Records contained in a dataset
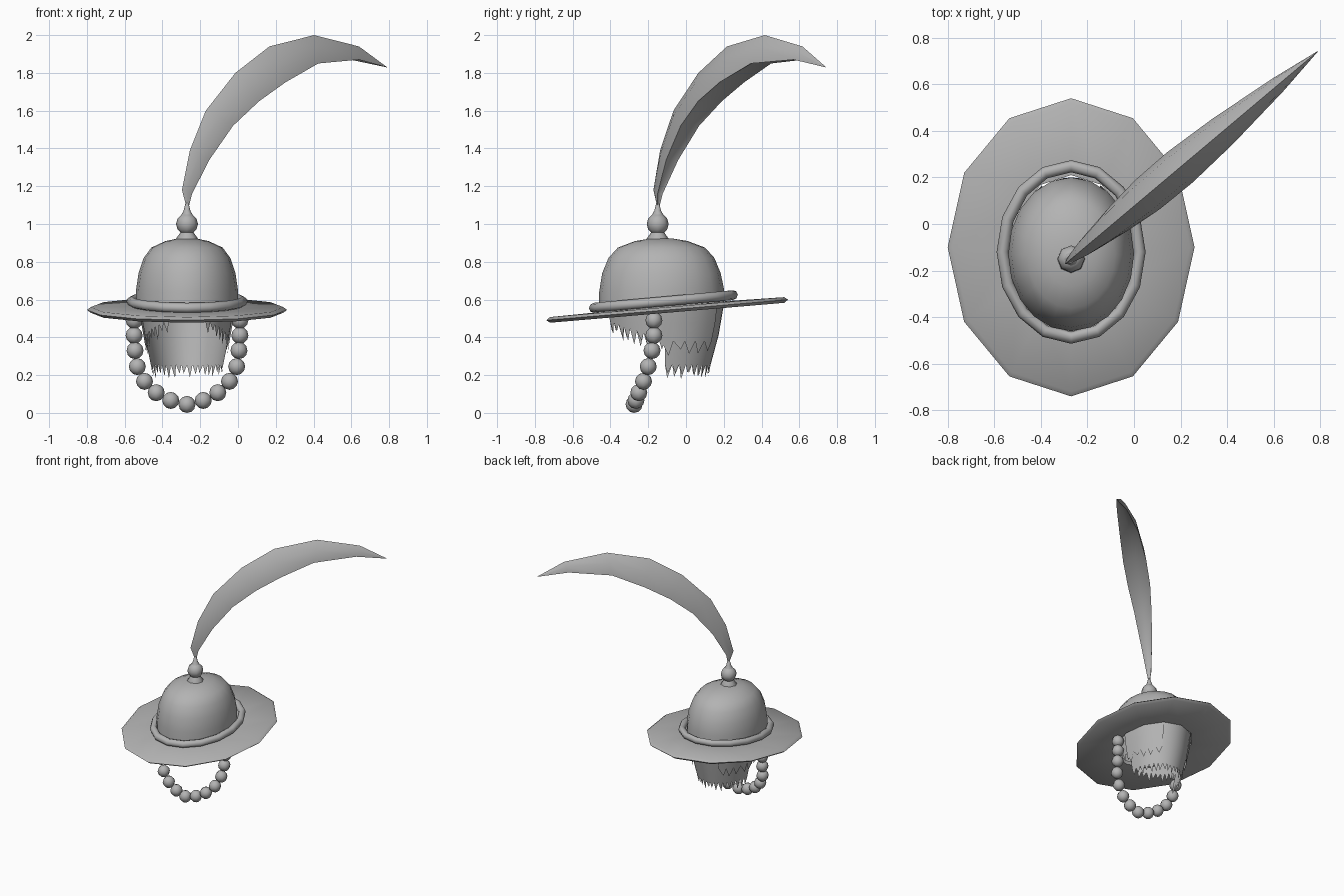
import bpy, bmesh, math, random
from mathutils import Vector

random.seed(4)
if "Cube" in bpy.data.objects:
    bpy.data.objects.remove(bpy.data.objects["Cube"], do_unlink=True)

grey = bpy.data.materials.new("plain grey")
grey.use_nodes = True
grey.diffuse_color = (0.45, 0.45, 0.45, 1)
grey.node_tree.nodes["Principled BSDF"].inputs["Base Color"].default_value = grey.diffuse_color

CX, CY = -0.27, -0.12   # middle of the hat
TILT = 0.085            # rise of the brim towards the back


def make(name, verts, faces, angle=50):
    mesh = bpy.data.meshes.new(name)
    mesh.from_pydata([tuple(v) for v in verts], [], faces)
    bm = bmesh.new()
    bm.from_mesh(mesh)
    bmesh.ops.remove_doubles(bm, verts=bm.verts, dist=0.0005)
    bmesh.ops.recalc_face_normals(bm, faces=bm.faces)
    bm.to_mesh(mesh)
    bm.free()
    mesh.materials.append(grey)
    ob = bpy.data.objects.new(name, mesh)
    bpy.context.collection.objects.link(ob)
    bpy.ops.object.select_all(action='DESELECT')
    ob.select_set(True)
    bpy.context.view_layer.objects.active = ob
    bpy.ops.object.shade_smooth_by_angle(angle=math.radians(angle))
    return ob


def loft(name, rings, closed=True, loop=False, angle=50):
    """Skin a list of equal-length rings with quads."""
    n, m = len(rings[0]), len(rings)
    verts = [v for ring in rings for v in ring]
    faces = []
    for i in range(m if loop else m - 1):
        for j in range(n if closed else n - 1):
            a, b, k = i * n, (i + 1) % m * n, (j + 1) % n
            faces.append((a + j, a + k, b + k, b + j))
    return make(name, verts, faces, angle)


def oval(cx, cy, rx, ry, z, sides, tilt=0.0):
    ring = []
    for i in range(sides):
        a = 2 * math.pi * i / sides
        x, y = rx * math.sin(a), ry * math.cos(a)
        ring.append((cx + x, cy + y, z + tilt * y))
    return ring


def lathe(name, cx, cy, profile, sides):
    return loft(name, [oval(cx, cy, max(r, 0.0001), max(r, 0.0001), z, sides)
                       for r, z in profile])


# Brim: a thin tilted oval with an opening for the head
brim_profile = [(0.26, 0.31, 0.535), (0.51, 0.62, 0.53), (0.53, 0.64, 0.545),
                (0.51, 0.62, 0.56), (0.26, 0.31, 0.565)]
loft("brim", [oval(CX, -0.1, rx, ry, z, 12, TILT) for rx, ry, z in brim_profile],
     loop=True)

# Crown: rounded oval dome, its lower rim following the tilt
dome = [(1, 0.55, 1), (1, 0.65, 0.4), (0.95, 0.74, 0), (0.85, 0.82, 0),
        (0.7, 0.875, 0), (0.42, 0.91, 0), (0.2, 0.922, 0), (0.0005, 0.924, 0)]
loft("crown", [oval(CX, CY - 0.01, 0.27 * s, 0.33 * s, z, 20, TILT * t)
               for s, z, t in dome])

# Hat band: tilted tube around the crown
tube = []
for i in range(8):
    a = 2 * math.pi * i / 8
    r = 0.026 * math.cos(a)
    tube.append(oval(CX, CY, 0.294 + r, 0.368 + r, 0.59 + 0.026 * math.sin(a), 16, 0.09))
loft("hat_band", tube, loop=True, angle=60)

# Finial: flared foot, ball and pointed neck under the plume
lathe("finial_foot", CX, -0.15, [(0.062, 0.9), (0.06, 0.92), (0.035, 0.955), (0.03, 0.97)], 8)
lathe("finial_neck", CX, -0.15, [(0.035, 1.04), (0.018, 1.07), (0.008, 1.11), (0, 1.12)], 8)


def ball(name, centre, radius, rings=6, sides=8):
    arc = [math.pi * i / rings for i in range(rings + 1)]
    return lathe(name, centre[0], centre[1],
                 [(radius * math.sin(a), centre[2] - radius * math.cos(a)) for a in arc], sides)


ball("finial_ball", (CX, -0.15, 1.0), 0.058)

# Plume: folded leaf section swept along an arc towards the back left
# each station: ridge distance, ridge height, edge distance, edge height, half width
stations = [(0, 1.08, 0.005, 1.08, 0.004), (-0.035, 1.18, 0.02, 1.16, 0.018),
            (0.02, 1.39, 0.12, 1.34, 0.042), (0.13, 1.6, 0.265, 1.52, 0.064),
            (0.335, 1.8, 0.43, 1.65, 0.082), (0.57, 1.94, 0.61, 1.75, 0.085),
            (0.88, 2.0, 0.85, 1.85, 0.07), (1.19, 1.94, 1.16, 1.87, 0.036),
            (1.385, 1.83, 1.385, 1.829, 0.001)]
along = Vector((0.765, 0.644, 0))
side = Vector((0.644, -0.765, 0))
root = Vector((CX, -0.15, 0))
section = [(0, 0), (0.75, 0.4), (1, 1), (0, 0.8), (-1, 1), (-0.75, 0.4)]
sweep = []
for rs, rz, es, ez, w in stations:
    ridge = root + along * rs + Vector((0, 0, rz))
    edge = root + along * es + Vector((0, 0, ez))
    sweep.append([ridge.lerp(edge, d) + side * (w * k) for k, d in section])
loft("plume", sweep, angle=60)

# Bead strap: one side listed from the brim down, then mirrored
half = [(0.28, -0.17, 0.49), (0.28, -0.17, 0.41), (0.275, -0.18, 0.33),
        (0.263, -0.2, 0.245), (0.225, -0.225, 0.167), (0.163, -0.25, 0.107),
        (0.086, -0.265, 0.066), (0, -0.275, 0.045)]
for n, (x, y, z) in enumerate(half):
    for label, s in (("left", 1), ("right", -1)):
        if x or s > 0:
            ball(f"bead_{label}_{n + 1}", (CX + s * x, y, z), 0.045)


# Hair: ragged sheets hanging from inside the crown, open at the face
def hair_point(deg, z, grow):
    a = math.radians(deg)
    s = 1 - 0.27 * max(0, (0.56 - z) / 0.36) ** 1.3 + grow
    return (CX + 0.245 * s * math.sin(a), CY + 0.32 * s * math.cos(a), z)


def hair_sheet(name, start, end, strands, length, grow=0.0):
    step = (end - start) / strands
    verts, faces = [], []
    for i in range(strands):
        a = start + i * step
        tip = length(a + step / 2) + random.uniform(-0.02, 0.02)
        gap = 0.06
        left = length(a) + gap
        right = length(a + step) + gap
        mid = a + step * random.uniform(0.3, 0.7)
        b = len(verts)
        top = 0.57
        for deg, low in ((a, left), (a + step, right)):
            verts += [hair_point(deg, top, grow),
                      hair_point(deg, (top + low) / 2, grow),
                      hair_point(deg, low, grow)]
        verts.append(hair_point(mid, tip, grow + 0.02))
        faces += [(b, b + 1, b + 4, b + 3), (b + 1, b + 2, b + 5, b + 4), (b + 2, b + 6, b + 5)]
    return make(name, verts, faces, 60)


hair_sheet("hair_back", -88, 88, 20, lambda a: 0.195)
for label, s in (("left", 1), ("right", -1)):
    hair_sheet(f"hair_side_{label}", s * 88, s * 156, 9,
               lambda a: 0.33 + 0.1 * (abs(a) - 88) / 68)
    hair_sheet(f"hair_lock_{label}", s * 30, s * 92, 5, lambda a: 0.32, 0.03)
==
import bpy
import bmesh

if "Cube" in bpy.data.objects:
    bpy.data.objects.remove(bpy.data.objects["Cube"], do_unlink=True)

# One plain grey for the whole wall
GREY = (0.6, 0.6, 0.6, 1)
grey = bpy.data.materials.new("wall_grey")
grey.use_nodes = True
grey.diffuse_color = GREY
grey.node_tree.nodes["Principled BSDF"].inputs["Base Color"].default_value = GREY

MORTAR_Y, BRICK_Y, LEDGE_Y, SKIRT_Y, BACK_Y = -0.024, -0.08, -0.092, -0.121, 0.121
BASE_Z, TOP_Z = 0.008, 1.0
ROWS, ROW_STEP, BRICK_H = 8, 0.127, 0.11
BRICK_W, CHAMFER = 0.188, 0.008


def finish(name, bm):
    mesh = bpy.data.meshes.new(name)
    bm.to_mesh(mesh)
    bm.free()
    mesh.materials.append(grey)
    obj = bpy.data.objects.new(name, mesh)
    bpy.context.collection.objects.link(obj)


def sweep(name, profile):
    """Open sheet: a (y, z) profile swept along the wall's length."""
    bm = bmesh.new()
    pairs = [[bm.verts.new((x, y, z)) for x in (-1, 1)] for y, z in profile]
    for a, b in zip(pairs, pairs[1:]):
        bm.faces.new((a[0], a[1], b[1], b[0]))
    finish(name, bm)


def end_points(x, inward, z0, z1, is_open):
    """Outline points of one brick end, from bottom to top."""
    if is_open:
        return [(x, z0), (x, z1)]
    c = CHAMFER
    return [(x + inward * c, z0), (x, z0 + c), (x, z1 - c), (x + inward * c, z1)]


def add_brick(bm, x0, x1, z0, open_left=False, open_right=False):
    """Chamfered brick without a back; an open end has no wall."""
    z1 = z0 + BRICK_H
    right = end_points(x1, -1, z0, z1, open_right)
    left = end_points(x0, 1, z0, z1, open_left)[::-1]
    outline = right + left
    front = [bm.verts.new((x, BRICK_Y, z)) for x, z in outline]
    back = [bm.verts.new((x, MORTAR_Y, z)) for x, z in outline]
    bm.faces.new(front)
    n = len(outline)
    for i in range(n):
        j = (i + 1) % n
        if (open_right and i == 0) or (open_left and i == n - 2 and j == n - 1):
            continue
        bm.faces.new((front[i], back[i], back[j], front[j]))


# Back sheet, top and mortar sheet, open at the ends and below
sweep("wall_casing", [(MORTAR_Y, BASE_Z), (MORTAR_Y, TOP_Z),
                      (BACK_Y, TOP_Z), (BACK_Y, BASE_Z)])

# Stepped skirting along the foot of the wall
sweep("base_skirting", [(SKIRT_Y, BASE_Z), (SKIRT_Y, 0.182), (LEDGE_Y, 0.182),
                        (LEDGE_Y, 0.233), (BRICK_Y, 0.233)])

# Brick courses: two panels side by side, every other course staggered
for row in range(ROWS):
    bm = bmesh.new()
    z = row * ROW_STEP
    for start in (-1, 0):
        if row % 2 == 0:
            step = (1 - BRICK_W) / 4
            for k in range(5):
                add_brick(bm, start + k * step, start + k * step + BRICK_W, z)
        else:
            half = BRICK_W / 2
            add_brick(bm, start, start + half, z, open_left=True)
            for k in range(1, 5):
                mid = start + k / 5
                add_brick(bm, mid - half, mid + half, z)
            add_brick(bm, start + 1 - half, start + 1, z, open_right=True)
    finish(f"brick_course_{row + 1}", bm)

The task:
Single out each line of the records above with the string "grow" in it, and copy it.

Final answer:
def hair_point(deg, z, grow):
    s = 1 - 0.27 * max(0, (0.56 - z) / 0.36) ** 1.3 + grow
def hair_sheet(name, start, end, strands, length, grow=0.0):
            verts += [hair_point(deg, top, grow),
                      hair_point(deg, (top + low) / 2, grow),
                      hair_point(deg, low, grow)]
        verts.append(hair_point(mid, tip, grow + 0.02))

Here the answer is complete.